= Beginning of Section =

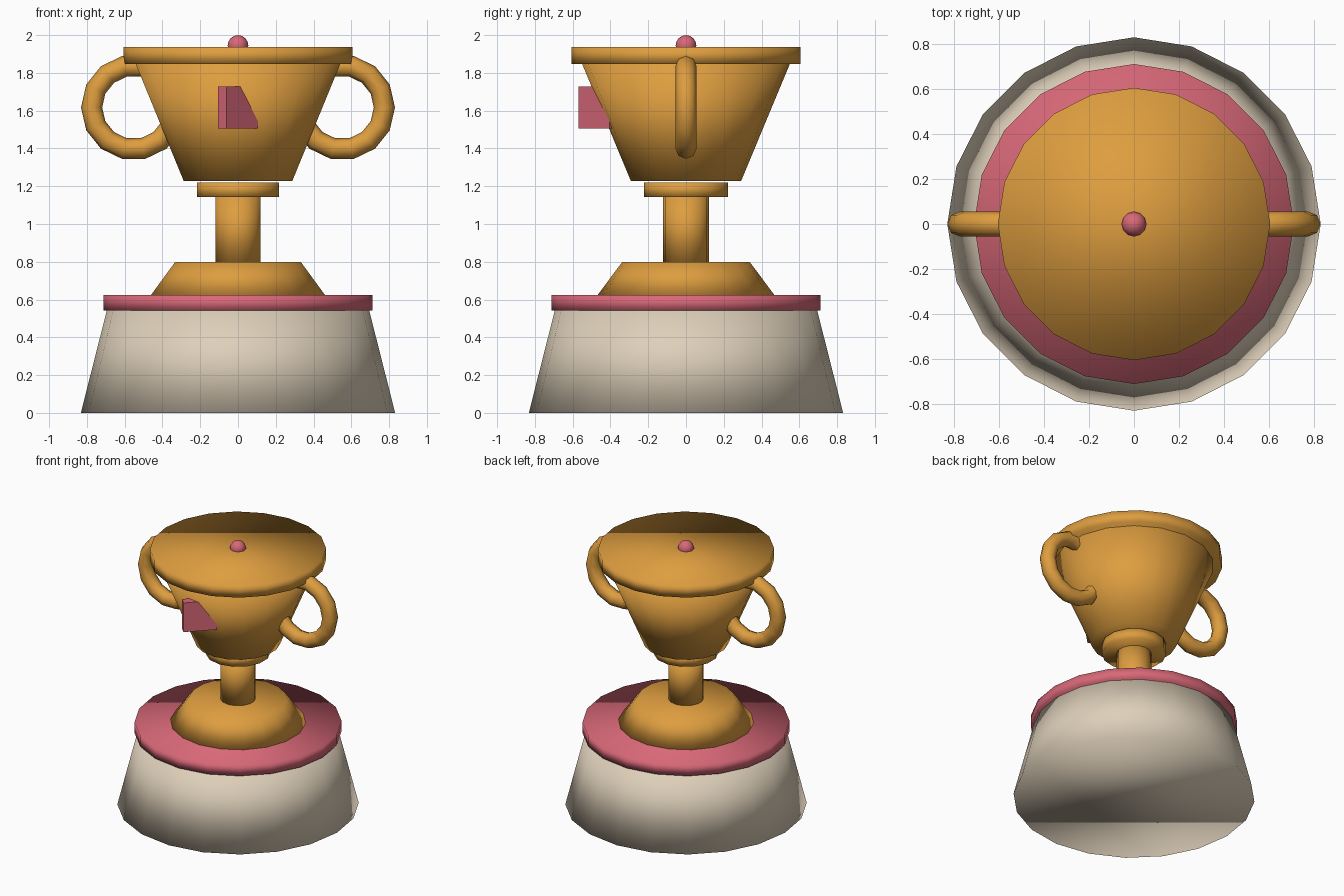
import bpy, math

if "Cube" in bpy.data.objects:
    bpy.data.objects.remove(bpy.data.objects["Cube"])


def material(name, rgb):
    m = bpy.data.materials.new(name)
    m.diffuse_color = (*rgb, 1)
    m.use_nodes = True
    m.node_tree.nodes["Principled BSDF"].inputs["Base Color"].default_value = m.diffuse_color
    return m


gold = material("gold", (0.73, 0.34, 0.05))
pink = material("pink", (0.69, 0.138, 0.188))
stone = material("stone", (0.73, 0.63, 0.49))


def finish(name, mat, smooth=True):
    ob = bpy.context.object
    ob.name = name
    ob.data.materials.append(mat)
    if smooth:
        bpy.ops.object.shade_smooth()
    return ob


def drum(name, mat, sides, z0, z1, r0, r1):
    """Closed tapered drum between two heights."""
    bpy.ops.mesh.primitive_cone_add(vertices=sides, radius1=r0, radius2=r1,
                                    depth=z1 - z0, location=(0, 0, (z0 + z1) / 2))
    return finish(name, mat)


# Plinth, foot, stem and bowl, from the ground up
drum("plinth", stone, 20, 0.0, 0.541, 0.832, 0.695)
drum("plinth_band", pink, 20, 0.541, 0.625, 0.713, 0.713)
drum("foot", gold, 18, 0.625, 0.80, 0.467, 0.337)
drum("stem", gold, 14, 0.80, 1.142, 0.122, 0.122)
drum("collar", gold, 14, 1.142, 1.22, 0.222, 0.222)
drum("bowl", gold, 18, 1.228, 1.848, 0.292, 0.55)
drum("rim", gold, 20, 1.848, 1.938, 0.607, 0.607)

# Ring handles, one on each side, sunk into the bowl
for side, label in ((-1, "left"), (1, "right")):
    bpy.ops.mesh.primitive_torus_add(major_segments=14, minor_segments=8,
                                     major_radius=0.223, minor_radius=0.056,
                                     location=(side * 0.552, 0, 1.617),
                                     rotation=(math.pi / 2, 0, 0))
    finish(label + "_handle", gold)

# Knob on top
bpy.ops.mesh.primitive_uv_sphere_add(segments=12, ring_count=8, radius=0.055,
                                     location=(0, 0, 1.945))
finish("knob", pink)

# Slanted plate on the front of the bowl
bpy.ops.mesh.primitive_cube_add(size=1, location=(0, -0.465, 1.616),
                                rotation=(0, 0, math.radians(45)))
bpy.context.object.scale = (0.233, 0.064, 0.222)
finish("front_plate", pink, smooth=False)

= End of Section =

# ASSIGNED TASK
Print each entry precisely as written; the pictures stay out.

# EXERCISE ANSWER
import bpy, math

if "Cube" in bpy.data.objects:
    bpy.data.objects.remove(bpy.data.objects["Cube"])


def material(name, rgb):
    m = bpy.data.materials.new(name)
    m.diffuse_color = (*rgb, 1)
    m.use_nodes = True
    m.node_tree.nodes["Principled BSDF"].inputs["Base Color"].default_value = m.diffuse_color
    return m


gold = material("gold", (0.73, 0.34, 0.05))
pink = material("pink", (0.69, 0.138, 0.188))
stone = material("stone", (0.73, 0.63, 0.49))


def finish(name, mat, smooth=True):
    ob = bpy.context.object
    ob.name = name
    ob.data.materials.append(mat)
    if smooth:
        bpy.ops.object.shade_smooth()
    return ob


def drum(name, mat, sides, z0, z1, r0, r1):
    """Closed tapered drum between two heights."""
    bpy.ops.mesh.primitive_cone_add(vertices=sides, radius1=r0, radius2=r1,
                                    depth=z1 - z0, location=(0, 0, (z0 + z1) / 2))
    return finish(name, mat)


# Plinth, foot, stem and bowl, from the ground up
drum("plinth", stone, 20, 0.0, 0.541, 0.832, 0.695)
drum("plinth_band", pink, 20, 0.541, 0.625, 0.713, 0.713)
drum("foot", gold, 18, 0.625, 0.80, 0.467, 0.337)
drum("stem", gold, 14, 0.80, 1.142, 0.122, 0.122)
drum("collar", gold, 14, 1.142, 1.22, 0.222, 0.222)
drum("bowl", gold, 18, 1.228, 1.848, 0.292, 0.55)
drum("rim", gold, 20, 1.848, 1.938, 0.607, 0.607)

# Ring handles, one on each side, sunk into the bowl
for side, label in ((-1, "left"), (1, "right")):
    bpy.ops.mesh.primitive_torus_add(major_segments=14, minor_segments=8,
                                     major_radius=0.223, minor_radius=0.056,
                                     location=(side * 0.552, 0, 1.617),
                                     rotation=(math.pi / 2, 0, 0))
    finish(label + "_handle", gold)

# Knob on top
bpy.ops.mesh.primitive_uv_sphere_add(segments=12, ring_count=8, radius=0.055,
                                     location=(0, 0, 1.945))
finish("knob", pink)

# Slanted plate on the front of the bowl
bpy.ops.mesh.primitive_cube_add(size=1, location=(0, -0.465, 1.616),
                                rotation=(0, 0, math.radians(45)))
bpy.context.object.scale = (0.233, 0.064, 0.222)
finish("front_plate", pink, smooth=False)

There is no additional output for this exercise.